§ PROBLEM REQUIREMENTS: Would you write out all the records again, exactly?

Collected data:

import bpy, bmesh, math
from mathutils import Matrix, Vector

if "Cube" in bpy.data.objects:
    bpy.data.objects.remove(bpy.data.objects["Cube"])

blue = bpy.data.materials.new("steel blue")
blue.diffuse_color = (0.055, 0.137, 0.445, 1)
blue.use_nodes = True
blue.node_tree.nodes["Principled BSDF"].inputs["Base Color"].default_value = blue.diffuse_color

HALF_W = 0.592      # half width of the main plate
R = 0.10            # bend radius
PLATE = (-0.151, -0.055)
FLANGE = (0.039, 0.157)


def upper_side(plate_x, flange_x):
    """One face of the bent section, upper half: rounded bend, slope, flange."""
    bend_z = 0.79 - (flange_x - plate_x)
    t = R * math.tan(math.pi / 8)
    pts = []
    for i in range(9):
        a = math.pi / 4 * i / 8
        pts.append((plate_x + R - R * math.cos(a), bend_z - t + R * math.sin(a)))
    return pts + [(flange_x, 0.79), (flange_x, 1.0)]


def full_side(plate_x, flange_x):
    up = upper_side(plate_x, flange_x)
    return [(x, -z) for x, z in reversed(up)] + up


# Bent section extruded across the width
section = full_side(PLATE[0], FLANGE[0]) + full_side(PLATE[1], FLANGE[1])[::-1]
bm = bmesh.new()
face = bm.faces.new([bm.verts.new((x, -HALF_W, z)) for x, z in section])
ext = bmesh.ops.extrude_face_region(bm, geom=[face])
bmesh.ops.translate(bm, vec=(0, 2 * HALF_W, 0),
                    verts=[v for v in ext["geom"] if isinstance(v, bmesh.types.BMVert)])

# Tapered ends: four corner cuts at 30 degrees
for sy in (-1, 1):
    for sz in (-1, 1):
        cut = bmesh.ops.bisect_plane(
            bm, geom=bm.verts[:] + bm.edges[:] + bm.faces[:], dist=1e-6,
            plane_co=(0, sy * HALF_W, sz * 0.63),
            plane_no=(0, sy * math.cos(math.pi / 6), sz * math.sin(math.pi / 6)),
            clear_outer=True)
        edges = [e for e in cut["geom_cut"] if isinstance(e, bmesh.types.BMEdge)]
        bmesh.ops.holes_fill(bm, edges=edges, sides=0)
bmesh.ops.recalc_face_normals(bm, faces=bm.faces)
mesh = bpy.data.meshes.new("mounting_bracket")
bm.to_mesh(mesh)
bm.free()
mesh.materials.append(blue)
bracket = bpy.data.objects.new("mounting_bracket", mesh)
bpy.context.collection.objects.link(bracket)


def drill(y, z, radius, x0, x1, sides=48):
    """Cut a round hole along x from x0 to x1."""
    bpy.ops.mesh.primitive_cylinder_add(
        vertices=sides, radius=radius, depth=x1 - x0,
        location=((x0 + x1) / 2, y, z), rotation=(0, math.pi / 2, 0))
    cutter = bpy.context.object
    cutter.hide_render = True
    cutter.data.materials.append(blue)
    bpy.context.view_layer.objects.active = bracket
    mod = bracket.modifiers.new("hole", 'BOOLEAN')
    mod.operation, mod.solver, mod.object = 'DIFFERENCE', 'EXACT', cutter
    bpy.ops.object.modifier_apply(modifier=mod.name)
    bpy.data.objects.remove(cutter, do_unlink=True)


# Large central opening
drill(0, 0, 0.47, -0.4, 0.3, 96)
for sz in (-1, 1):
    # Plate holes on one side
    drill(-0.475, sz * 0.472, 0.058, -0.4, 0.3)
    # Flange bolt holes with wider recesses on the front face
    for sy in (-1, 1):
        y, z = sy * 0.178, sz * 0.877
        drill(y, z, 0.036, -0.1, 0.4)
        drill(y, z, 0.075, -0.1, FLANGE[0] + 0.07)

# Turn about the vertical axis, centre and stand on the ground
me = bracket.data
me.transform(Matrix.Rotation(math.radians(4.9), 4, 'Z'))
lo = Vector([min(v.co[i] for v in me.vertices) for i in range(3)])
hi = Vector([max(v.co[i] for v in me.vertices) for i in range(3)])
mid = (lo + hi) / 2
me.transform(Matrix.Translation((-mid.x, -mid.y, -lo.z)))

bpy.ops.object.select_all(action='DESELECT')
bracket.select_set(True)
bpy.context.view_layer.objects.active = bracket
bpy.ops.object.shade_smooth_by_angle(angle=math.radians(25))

§ SOLVED PROBLEM:
import bpy, bmesh, math
from mathutils import Matrix, Vector

if "Cube" in bpy.data.objects:
    bpy.data.objects.remove(bpy.data.objects["Cube"])

blue = bpy.data.materials.new("steel blue")
blue.diffuse_color = (0.055, 0.137, 0.445, 1)
blue.use_nodes = True
blue.node_tree.nodes["Principled BSDF"].inputs["Base Color"].default_value = blue.diffuse_color

HALF_W = 0.592      # half width of the main plate
R = 0.10            # bend radius
PLATE = (-0.151, -0.055)
FLANGE = (0.039, 0.157)


def upper_side(plate_x, flange_x):
    """One face of the bent section, upper half: rounded bend, slope, flange."""
    bend_z = 0.79 - (flange_x - plate_x)
    t = R * math.tan(math.pi / 8)
    pts = []
    for i in range(9):
        a = math.pi / 4 * i / 8
        pts.append((plate_x + R - R * math.cos(a), bend_z - t + R * math.sin(a)))
    return pts + [(flange_x, 0.79), (flange_x, 1.0)]


def full_side(plate_x, flange_x):
    up = upper_side(plate_x, flange_x)
    return [(x, -z) for x, z in reversed(up)] + up


# Bent section extruded across the width
section = full_side(PLATE[0], FLANGE[0]) + full_side(PLATE[1], FLANGE[1])[::-1]
bm = bmesh.new()
face = bm.faces.new([bm.verts.new((x, -HALF_W, z)) for x, z in section])
ext = bmesh.ops.extrude_face_region(bm, geom=[face])
bmesh.ops.translate(bm, vec=(0, 2 * HALF_W, 0),
                    verts=[v for v in ext["geom"] if isinstance(v, bmesh.types.BMVert)])

# Tapered ends: four corner cuts at 30 degrees
for sy in (-1, 1):
    for sz in (-1, 1):
        cut = bmesh.ops.bisect_plane(
            bm, geom=bm.verts[:] + bm.edges[:] + bm.faces[:], dist=1e-6,
            plane_co=(0, sy * HALF_W, sz * 0.63),
            plane_no=(0, sy * math.cos(math.pi / 6), sz * math.sin(math.pi / 6)),
            clear_outer=True)
        edges = [e for e in cut["geom_cut"] if isinstance(e, bmesh.types.BMEdge)]
        bmesh.ops.holes_fill(bm, edges=edges, sides=0)
bmesh.ops.recalc_face_normals(bm, faces=bm.faces)
mesh = bpy.data.meshes.new("mounting_bracket")
bm.to_mesh(mesh)
bm.free()
mesh.materials.append(blue)
bracket = bpy.data.objects.new("mounting_bracket", mesh)
bpy.context.collection.objects.link(bracket)


def drill(y, z, radius, x0, x1, sides=48):
    """Cut a round hole along x from x0 to x1."""
    bpy.ops.mesh.primitive_cylinder_add(
        vertices=sides, radius=radius, depth=x1 - x0,
        location=((x0 + x1) / 2, y, z), rotation=(0, math.pi / 2, 0))
    cutter = bpy.context.object
    cutter.hide_render = True
    cutter.data.materials.append(blue)
    bpy.context.view_layer.objects.active = bracket
    mod = bracket.modifiers.new("hole", 'BOOLEAN')
    mod.operation, mod.solver, mod.object = 'DIFFERENCE', 'EXACT', cutter
    bpy.ops.object.modifier_apply(modifier=mod.name)
    bpy.data.objects.remove(cutter, do_unlink=True)


# Large central opening
drill(0, 0, 0.47, -0.4, 0.3, 96)
for sz in (-1, 1):
    # Plate holes on one side
    drill(-0.475, sz * 0.472, 0.058, -0.4, 0.3)
    # Flange bolt holes with wider recesses on the front face
    for sy in (-1, 1):
        y, z = sy * 0.178, sz * 0.877
        drill(y, z, 0.036, -0.1, 0.4)
        drill(y, z, 0.075, -0.1, FLANGE[0] + 0.07)

# Turn about the vertical axis, centre and stand on the ground
me = bracket.data
me.transform(Matrix.Rotation(math.radians(4.9), 4, 'Z'))
lo = Vector([min(v.co[i] for v in me.vertices) for i in range(3)])
hi = Vector([max(v.co[i] for v in me.vertices) for i in range(3)])
mid = (lo + hi) / 2
me.transform(Matrix.Translation((-mid.x, -mid.y, -lo.z)))

bpy.ops.object.select_all(action='DESELECT')
bracket.select_set(True)
bpy.context.view_layer.objects.active = bracket
bpy.ops.object.shade_smooth_by_angle(angle=math.radians(25))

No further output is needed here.